“We’re facing a prescription opioid abuse and heroin addiction crisis in New Hampshire and across our nation,” said Ayotte. “This bipartisan legislation includes important steps to increase drug abuse prevention efforts, improve treatment for those struggling with addiction, ensure law enforcement has greater access to tools to fight drug abuse, and develop best practices for treatment, intervention, and pain management nationwide.”

According to the Centers for Disease Control and Prevention, more Americans die every day from drug overdoses than from car accidents – an average of 110 people per day.  Moreover, the majority of those who need help with addiction issues are not receiving it.  Of the approximately 22.7 million Americans who needed treatment for substance use in 2013, only 2.5 million people received it, according to the Office of National Drug Control Policy.

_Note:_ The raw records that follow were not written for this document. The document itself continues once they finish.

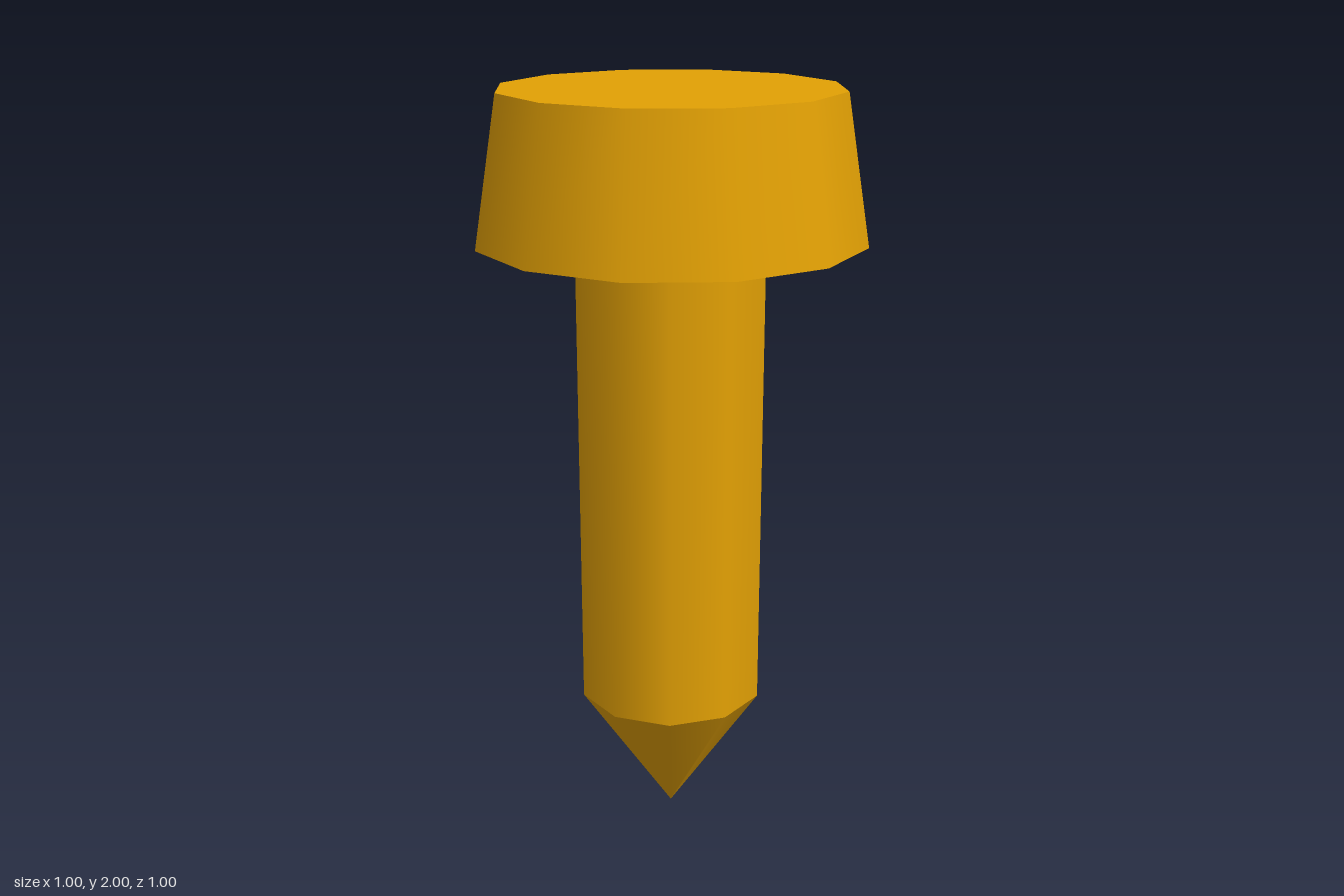
import * as THREE from 'three';

export function createModel() {
  const model = new THREE.Group();
  const gold = new THREE.MeshStandardMaterial({ color: 0xe3a104 });
  gold.name = 'gold';

  // Adds a tapered round section standing between two heights, with a corner on the x axis
  const addSection = (name, topRadius, bottomRadius, bottomY, topY, sides, open = false) => {
    const height = topY - bottomY;
    const geometry = new THREE.CylinderGeometry(
      topRadius, bottomRadius, height, sides, 1, open, Math.PI / 2);
    const mesh = new THREE.Mesh(geometry, gold);
    mesh.name = name;
    mesh.position.y = bottomY + height / 2;
    model.add(mesh);
  };

  addSection('head', 0.4375, 0.5, 1.625, 2, 12);
  addSection('shaft', 0.25, 0.25, 0.375, 1.625, 10);
  addSection('tip', 0.25, 0, 0, 0.375, 10, true);

  return model;
}
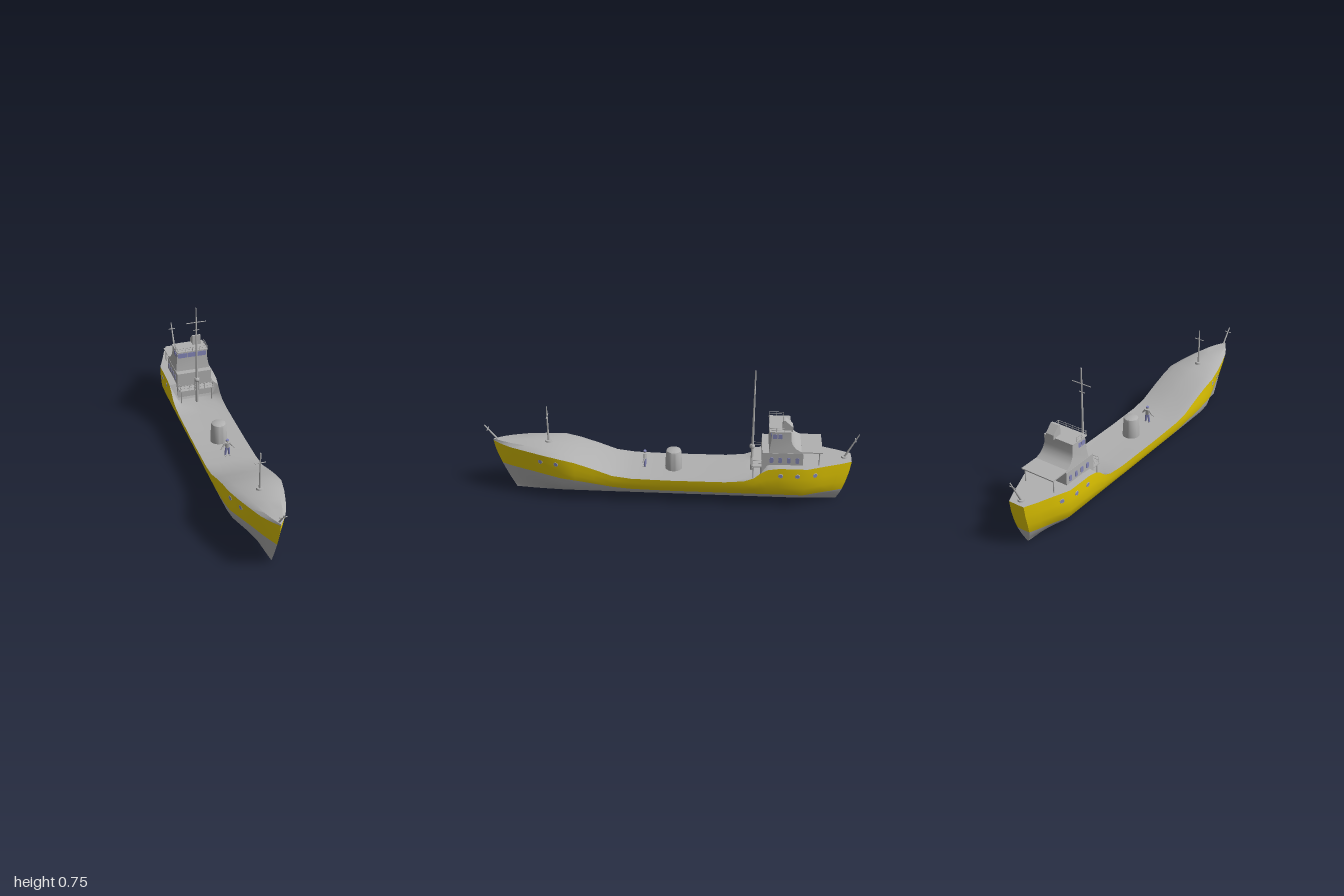
import * as THREE from 'three';
import { toCreasedNormals } from 'three/addons/utils/BufferGeometryUtils.js';

const mat = (name, color) => Object.assign(new THREE.MeshStandardMaterial({ color }), { name });
const grey = mat('grey paint', 0xb0b0b0);
const yellow = mat('yellow paint', 0xe3c800);
const blue = mat('blue glass and cloth', 0x8486b8);

// Hull stations from bow to stern: z, half width, deck edge y, paint line y, inner deck y
const stations = [
  [0.955, 0, 0.29, 0.15, 0.3], [0.9, 0.038, 0.288, 0.15, 0.302], [0.85, 0.064, 0.286, 0.149, 0.302],
  [0.77, 0.092, 0.283, 0.147, 0.302], [0.68, 0.118, 0.276, 0.145, 0.297], [0.58, 0.14, 0.266, 0.142, 0.284],
  [0.5, 0.14, 0.247, 0.135, 0.26], [0.4, 0.14, 0.213, 0.118, 0.222], [0.3, 0.14, 0.175, 0.097, 0.18],
  [0.2, 0.14, 0.162, 0.086, 0.162], [0, 0.14, 0.158, 0.08, 0.158], [-0.3, 0.14, 0.16, 0.08, 0.158],
  [-0.4, 0.14, 0.17, 0.08, 0.16], [-0.45, 0.14, 0.19, 0.08, 0.16], [-0.485, 0.14, 0.222, 0.08, 0.16],
  [-0.52, 0.14, 0.244, 0.08, 0.25], [-0.58, 0.14, 0.254, 0.08, 0.255], [-0.73, 0.14, 0.255, 0.08, 0.255],
  [-0.83, 0.1, 0.255, 0.08, 0.255], [-0.9, 0.074, 0.255, 0.08, 0.255], [-0.965, 0.045, 0.255, 0.08, 0.255],
  [-0.966, 0, 0.255, 0.08, 0.255],
];
const section = [[0, 0.14], [0.02, 0.36], [0.045, 0.62], [0.083, 0.86], [0.12, 0.95], [0.155, 1], [9, 1]];
const { lerp, clamp, smoothstep } = THREE.MathUtils;

// Linear lookup of column c in a table keyed by its first column
function lookup(table, t, c) {
  const sorted = [...table].sort((a, b) => a[0] - b[0]);
  let i = 0;
  while (i < sorted.length - 2 && sorted[i + 1][0] < t) i++;
  const [a, b] = [sorted[i], sorted[i + 1]];
  return lerp(a[c], b[c], clamp((t - a[0]) / (b[0] - a[0]), 0, 1));
}

// Half width and raked z of the hull skin at height y
function hullPoint(z, w, top, y) {
  const bow = smoothstep(z, 0.45, 0.9), up = clamp(y / top, 0, 1);
  const full = lerp(lookup(section, y, 1), 0.14 + 0.86 * up, bow * 0.8);
  const rake = z > 0 ? -0.11 * smoothstep(z, 0.5, 0.955) : 0.065 * smoothstep(-z, 0.55, 0.965);
  return [w * full, z + rake * (1 - up) ** 1.4];
}

// Surface through equal-length rows; bandOf gives the material index of each column
function skin(rows, flip, bandOf = () => 0, crease = 0.7) {
  const n = rows[0].length, bands = [[], []];
  for (let i = 0; i < rows.length - 1; i++) for (let k = 0; k < n - 1; k++) {
    const a = i * n + k, b = a + 1, c = b + n, d = a + n;
    bands[bandOf(k)].push(...(flip ? [a, c, b, a, d, c] : [a, b, c, a, c, d]));
  }
  const g = new THREE.BufferGeometry();
  g.setAttribute('position', new THREE.Float32BufferAttribute(rows.flat(2), 3));
  g.setIndex(bands.flat());
  g.addGroup(0, bands[0].length, 0);
  g.addGroup(bands[0].length, bands[1].length, 1);
  return toCreasedNormals(g, crease);
}

function add(parent, name, geo, material, x = 0, y = 0, z = 0) {
  const m = new THREE.Mesh(geo, material);
  m.name = name;
  m.position.set(x, y, z);
  parent.add(m);
  return m;
}
function group(parent, name) {
  const g = new THREE.Group();
  g.name = name;
  parent.add(g);
  return g;
}
const box = (p, name, w, h, d, x, y, z, m = grey) => add(p, name, new THREE.BoxGeometry(w, h, d), m, x, y, z);

// Round bar from a to b with end radii
function bar(p, name, a, b, r0 = 0.0018, r1 = r0, m = grey) {
  const A = new THREE.Vector3(...a), B = new THREE.Vector3(...b), dir = B.clone().sub(A);
  const mesh = add(p, name, new THREE.CylinderGeometry(r1, r0, dir.length(), 10), m);
  mesh.position.copy(A).add(B).multiplyScalar(0.5);
  mesh.quaternion.setFromUnitVectors(new THREE.Vector3(0, 1, 0), dir.normalize());
}

// Railing along floor points, with posts and two rails
function railing(p, name, pts, h) {
  const g = group(p, name);
  const up = ([x, y, z], k) => [x, y + h * k, z];
  pts.forEach((a, i) => {
    bar(g, 'railPost', a, up(a, 1), 0.0015);
    if (i) for (const k of [0.5, 1]) bar(g, 'rail', up(pts[i - 1], k), up(a, k), 0.0013);
  });
}

// Side profile of [z, y] points extruded across x, narrowed with height by taper(y)
function profile(pts, width, taper = () => 1) {
  const g = new THREE.ExtrudeGeometry(new THREE.Shape(pts.map(q => new THREE.Vector2(...q))),
    { depth: width, bevelEnabled: false });
  g.rotateY(-Math.PI / 2).translate(width / 2, 0, 0);
  const pos = g.attributes.position;
  for (let i = 0; i < pos.count; i++) pos.setX(i, pos.getX(i) * taper(pos.getY(i)));
  return toCreasedNormals(g, 0.5);
}

// Thin rounded window pane facing +z
function pane(w, h, r) {
  const s = new THREE.Shape(), x = w / 2 - r, y = h / 2 - r;
  s.absarc(x, y, r, 0, Math.PI / 2).absarc(-x, y, r, Math.PI / 2, Math.PI);
  s.absarc(-x, -y, r, Math.PI, Math.PI * 1.5).absarc(x, -y, r, Math.PI * 1.5, Math.PI * 2);
  return new THREE.ExtrudeGeometry(s, { depth: 0.004, bevelEnabled: false, curveSegments: 5 });
}

export function createModel() {
  const ship = new THREE.Group();
  ship.name = 'cargoShip';

  // Hull: grey below the paint line, yellow above
  const hullRows = stations.map(([z, w, top, line]) => {
    const ys = [1, 0.65, 0.3].map(k => lerp(line, top, k)).concat([1, 0.8, 0.6, 0.4, 0.2, 0].map(k => line * k));
    const side = ys.map(y => { const [x, pz] = hullPoint(z, w, top, y); return [x, y, pz]; });
    return [...side, ...[...side].reverse().map(([x, y, pz]) => [-x, y, pz])];
  });
  add(ship, 'hull', skin(hullRows, false, k => (k < 3 || k > 13 ? 1 : 0), 0.9), [grey, yellow]);

  // Deck with raised inner part fore and aft
  const deckRows = stations.map(([z, w, top, , inner]) =>
    [[1, top], [0.71, inner], [0, inner], [-0.71, inner], [-1, top]].map(([k, y]) => [w * k, y, z]));
  add(ship, 'deck', skin(deckRows, true), [grey, grey]);

  // Portholes set along the hull sides
  for (const [z, y] of [[0.69, 0.23], [0.6, 0.23], [-0.59, 0.21], [-0.68, 0.21], [-0.775, 0.21]]) {
    const at = q => hullPoint(q, lookup(stations, q, 1), lookup(stations, q, 2), y);
    const [x, pz] = at(z), [x2, z2] = at(z - 0.02);
    for (const s of [1, -1]) {
      const g = group(ship, 'porthole');
      g.position.set(s * x, y, pz);
      g.rotation.y = s * (Math.PI / 2 - Math.atan2(x2 - x, pz - z2));
      add(g, 'portholeRim', new THREE.TorusGeometry(0.011, 0.0025, 8, 20), grey);
      add(g, 'portholeGlass', new THREE.CylinderGeometry(0.011, 0.011, 0.004, 20).rotateX(Math.PI / 2), blue);
    }
  }

  // Deckhouse, bridge and funnel
  const house = group(ship, 'deckhouse');
  box(house, 'lowerHouse', 0.2, 0.165, 0.215, 0, 0.2425, -0.5975);
  const bridge = [[-0.525, 0.325], [-0.535, 0.4], [-0.535, 0.443], [-0.635, 0.443], [-0.637, 0.4],
    [-0.645, 0.375], [-0.665, 0.35], [-0.7, 0.332], [-0.7, 0.325]];
  add(house, 'bridge', profile(bridge, 0.196, y => lerp(1, 0.9, clamp((y - 0.325) / 0.07, 0, 1))), grey);
  box(house, 'bridgeRoof', 0.18, 0.005, 0.115, 0, 0.444, -0.5785);
  add(house, 'funnel', profile([[-0.59, 0.44], [-0.592, 0.503], [-0.603, 0.503], [-0.645, 0.465], [-0.645, 0.44]], 0.048),
    grey, 0.045, 0, 0);
  for (const x of [-0.057, 0, 0.057]) add(house, 'bridgeWindow', pane(0.054, 0.028, 0.005), blue, x, 0.417, -0.537);
  for (const s of [1, -1]) {
    for (const z of [-0.54, -0.585, -0.63, -0.675])
      add(house, 'cabinWindow', pane(0.019, 0.032, 0.007), blue, s * 0.099, 0.283, z).rotation.y = s * Math.PI / 2;
    for (const z of [-0.553, -0.58])
      add(house, 'bridgeSideWindow', pane(0.022, 0.026, 0.004), blue, s * 0.0865, 0.419, z).rotation.y = s * Math.PI / 2;
    bar(house, 'awningPost', [s * 0.088, 0.25, -0.79], [s * 0.088, 0.333, -0.79], 0.003);
    bar(house, 'platformPost', [s * 0.09, 0.155, -0.447], [s * 0.09, 0.238, -0.447], 0.003);
  }
  box(house, 'awning', 0.196, 0.006, 0.11, 0, 0.332, -0.75);
  box(house, 'frontPlatform', 0.2, 0.006, 0.055, 0, 0.238, -0.465);
  const xs = [-0.087, -0.04, 0, 0.04, 0.087];
  railing(house, 'roofRailing', [[-0.087, 0.446, -0.6], [-0.087, 0.446, -0.56], ...xs.map(x => [x, 0.446, -0.523]),
    [0.087, 0.446, -0.56], [0.087, 0.446, -0.6]], 0.023);
  railing(house, 'platformRailing', [[-0.097, 0.24, -0.49], ...xs.map(x => [x * 1.1, 0.24, -0.44]), [0.097, 0.24, -0.49]], 0.034);

  // Masts and slanted staffs with crossbars: foot, tip, radii, [fraction, half length]
  const masts = [
    ['mainMast', [0, 0.16, -0.44], [0, 0.755, -0.44], 0.008, 0.0035, [[0.852, 0.057], [0.773, 0.017]]],
    ['foreMast', [0, 0.285, 0.655], [0, 0.505, 0.655], 0.006, 0.003, [[0.74, 0.028]]],
    ['bowStaff', [0, 0.295, 0.93], [0, 0.382, 0.998], 0.005, 0.003, [[0.75, 0.02]]],
    ['sternStaff', [0, 0.25, -0.925], [0, 0.395, -0.998], 0.006, 0.003, [[0.76, 0.02]]],
  ];
  for (const [name, a, b, r0, r1, bars] of masts) {
    const g = group(ship, name);
    bar(g, 'pole', a, b, r0, r1);
    for (const [t, w] of bars) {
      const y = lerp(a[1], b[1], t), z = lerp(a[2], b[2], t);
      bar(g, 'crossbar', [-w, y, z], [w, y, z], 0.0025);
    }
  }
  add(ship, 'foreMastFoot', new THREE.CylinderGeometry(0.016, 0.02, 0.012, 20), grey, 0, 0.297, 0.655);
  add(ship, 'sternStaffFoot', new THREE.CylinderGeometry(0.016, 0.018, 0.01, 20), grey, 0, 0.258, -0.928);
  add(ship, 'mastLamp', new THREE.SphereGeometry(0.015, 14, 10), grey, 0, 0.305, -0.438);
  for (const x of [-0.012, 0.012]) bar(ship, 'mastStay', [x, 0.24, -0.438], [x, 0.318, -0.438], 0.003);

  // Ventilator drum on the well deck
  const drum = [[0.046, 0], [0.046, 0.012], [0.041, 0.1], [0.038, 0.108], [0.028, 0.113], [0, 0.115]];
  add(ship, 'deckDrum', toCreasedNormals(new THREE.LatheGeometry(drum.map(q => new THREE.Vector2(...q)), 32), 0.6),
    grey, 0, 0.157, -0.02);

  // Sailor
  const man = group(ship, 'sailor');
  man.position.set(0, 0.158, 0.135);
  for (const s of [1, -1]) {
    bar(man, 'leg', [s * 0.011, 0.004, 0], [s * 0.006, 0.05, 0], 0.005, 0.007, blue);
    box(man, 'shoe', 0.009, 0.006, 0.018, s * 0.011, 0.003, 0.004);
    bar(man, 'upperArm', [s * 0.012, 0.076, 0], [s * 0.026, 0.058, 0], 0.005, 0.004);
    bar(man, 'forearm', [s * 0.026, 0.058, 0], [s * 0.038, 0.045, 0.008], 0.004, 0.003);
  }
  add(man, 'torso', new THREE.CylinderGeometry(0.014, 0.011, 0.032, 14).scale(1, 1, 0.65), grey, 0, 0.064, 0);
  add(man, 'head', new THREE.SphereGeometry(0.008, 14, 10), grey, 0, 0.09, 0);
  add(man, 'cap', new THREE.CylinderGeometry(0.008, 0.009, 0.005, 14), blue, 0, 0.096, 0);
  return ship;
}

The Comprehensive Addiction and Recovery Act of 2014 would:

  • Expand prevention and educational efforts—particularly aimed at teens, parents and other caretakers, and aging populations—to prevent the abuse of opioids and heroin and to promote treatment and recovery. 
  • Expand the availability of naloxone to law enforcement agencies and other first responders to help in the reversal of overdoses to save lives. 
  • Expand resources to identify and treat incarcerated individuals suffering from addiction disorders promptly by collaborating with criminal justice stakeholders and by providing evidence-based treatment.
  • Expand disposal sites for unwanted prescription medications to keep them out of the hands of our children and adolescents.
  • Launch an evidence-based opioid and heroin treatment and interventions program.  While we have medications that can help treat addiction, there is a critical need to get the training and resources necessary to expand treatment best practices throughout the country.
  • Strengthen prescription drug monitoring programs to help states monitor and track prescription drug diversion and to help at-risk individuals access services.

The legislation is supported by the National District Attorneys Association, the National Association of State Alcohol and Drug Abuse Directors (NASADAD), Faces and Voices of Recovery, the National Council for Behavioral Health, and the Major County Sheriffs' Association, among others.